[Saved entries]
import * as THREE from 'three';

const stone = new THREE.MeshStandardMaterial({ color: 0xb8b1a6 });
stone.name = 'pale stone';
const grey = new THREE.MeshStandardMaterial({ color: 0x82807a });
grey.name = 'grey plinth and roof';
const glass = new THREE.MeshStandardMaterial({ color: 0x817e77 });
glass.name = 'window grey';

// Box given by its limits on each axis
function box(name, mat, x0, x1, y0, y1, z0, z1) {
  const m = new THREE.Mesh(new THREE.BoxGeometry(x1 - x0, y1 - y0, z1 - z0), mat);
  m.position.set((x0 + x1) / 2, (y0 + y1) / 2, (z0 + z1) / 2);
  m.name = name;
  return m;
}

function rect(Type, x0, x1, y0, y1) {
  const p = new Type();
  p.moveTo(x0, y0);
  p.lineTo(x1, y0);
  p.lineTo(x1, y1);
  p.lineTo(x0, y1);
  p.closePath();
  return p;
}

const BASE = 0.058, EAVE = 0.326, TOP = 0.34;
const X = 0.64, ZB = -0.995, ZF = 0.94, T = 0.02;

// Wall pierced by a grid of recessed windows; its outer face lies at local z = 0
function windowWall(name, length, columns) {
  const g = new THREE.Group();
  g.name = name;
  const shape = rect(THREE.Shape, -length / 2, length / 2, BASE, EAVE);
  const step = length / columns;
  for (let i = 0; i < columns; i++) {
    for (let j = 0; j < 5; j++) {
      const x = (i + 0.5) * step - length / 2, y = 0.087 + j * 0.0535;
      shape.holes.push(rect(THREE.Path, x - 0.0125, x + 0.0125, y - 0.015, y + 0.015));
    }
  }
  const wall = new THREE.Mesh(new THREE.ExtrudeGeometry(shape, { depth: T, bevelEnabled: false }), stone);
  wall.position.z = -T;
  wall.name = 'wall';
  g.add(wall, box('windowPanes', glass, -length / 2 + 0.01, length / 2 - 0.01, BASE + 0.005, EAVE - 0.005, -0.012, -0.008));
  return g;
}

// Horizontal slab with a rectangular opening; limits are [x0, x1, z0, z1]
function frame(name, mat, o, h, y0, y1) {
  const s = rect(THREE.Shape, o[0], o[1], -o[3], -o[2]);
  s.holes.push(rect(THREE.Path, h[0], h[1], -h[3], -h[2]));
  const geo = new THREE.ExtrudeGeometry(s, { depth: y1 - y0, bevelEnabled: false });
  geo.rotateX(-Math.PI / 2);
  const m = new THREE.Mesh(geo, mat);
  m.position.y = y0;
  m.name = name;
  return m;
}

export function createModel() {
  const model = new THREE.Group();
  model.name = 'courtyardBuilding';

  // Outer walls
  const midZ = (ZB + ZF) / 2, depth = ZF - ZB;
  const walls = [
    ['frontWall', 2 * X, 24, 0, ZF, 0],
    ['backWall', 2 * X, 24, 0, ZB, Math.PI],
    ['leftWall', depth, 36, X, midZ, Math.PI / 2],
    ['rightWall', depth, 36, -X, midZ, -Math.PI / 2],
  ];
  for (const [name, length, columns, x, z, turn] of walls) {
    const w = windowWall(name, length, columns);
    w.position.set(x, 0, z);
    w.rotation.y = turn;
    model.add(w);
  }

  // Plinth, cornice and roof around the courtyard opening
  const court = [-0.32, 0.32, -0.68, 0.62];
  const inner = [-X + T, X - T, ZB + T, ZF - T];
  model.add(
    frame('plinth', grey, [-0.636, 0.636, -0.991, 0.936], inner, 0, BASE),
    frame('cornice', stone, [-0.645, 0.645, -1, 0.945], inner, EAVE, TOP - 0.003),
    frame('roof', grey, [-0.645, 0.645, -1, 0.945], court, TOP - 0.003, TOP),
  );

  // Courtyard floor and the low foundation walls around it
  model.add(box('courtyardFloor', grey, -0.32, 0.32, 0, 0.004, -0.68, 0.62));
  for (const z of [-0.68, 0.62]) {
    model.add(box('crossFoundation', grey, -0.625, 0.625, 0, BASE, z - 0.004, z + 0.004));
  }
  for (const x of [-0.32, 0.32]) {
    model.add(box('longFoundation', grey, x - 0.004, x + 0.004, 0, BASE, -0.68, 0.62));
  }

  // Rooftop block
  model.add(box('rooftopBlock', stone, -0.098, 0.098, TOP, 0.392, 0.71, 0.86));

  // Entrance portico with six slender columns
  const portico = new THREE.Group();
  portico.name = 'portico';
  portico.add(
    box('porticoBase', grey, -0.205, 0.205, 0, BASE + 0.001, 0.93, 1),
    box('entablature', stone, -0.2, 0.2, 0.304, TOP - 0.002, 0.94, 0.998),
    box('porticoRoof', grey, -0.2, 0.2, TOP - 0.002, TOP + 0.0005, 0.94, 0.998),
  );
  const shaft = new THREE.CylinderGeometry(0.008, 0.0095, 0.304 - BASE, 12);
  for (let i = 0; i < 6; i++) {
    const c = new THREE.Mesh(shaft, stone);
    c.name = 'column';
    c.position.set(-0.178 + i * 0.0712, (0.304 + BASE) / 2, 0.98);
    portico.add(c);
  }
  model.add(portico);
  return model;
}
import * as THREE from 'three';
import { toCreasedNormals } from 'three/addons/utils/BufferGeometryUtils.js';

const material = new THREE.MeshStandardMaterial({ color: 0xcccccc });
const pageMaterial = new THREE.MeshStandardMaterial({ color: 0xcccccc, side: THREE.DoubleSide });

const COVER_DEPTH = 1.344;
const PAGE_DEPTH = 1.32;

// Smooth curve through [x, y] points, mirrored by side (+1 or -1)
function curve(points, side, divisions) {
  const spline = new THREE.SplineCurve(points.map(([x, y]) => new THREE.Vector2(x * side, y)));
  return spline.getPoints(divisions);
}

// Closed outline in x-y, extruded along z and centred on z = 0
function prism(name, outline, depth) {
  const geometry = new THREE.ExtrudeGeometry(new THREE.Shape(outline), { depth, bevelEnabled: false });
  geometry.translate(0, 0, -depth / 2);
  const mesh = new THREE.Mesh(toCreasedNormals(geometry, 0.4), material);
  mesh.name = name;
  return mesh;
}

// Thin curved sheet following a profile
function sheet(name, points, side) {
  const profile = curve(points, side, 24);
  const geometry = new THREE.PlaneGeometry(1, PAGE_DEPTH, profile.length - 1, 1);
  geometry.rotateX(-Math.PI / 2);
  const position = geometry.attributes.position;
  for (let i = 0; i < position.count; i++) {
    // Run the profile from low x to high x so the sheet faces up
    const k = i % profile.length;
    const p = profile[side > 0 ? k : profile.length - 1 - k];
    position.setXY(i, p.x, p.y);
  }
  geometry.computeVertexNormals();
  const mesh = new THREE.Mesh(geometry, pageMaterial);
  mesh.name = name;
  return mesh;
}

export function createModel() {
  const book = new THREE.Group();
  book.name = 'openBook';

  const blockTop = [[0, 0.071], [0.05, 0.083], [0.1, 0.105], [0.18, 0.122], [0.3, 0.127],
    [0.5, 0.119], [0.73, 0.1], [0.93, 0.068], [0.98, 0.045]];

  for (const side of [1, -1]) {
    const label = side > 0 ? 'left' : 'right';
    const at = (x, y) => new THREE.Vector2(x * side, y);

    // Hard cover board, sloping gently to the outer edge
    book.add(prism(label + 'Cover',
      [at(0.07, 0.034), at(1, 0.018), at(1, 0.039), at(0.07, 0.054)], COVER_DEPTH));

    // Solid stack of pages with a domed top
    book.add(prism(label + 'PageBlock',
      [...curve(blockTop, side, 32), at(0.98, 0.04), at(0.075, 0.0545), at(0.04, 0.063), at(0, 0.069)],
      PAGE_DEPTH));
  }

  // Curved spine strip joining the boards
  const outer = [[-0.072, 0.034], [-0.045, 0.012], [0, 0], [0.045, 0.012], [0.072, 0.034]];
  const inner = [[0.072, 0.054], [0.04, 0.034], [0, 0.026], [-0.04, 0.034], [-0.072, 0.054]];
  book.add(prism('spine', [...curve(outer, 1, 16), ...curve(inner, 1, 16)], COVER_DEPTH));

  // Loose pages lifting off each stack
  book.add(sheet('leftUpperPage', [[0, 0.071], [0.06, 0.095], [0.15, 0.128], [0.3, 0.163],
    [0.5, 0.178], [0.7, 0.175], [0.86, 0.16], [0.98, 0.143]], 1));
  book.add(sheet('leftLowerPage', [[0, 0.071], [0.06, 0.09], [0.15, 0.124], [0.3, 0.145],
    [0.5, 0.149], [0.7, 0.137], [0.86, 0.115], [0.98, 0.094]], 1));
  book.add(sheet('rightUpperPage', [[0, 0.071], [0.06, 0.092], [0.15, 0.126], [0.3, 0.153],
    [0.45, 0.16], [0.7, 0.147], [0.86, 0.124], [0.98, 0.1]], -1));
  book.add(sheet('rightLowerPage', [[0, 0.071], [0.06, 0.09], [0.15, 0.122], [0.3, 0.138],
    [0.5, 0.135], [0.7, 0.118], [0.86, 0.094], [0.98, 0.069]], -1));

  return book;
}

* TASK DETAILS *
Pick every line of the data that includes the string "position".

* YOUR SOLUTION *
  m.position.set((x0 + x1) / 2, (y0 + y1) / 2, (z0 + z1) / 2);
  wall.position.z = -T;
  m.position.y = y0;
    w.position.set(x, 0, z);
    c.position.set(-0.178 + i * 0.0712, (0.304 + BASE) / 2, 0.98);
  const position = geometry.attributes.position;
  for (let i = 0; i < position.count; i++) {
    position.setXY(i, p.x, p.y);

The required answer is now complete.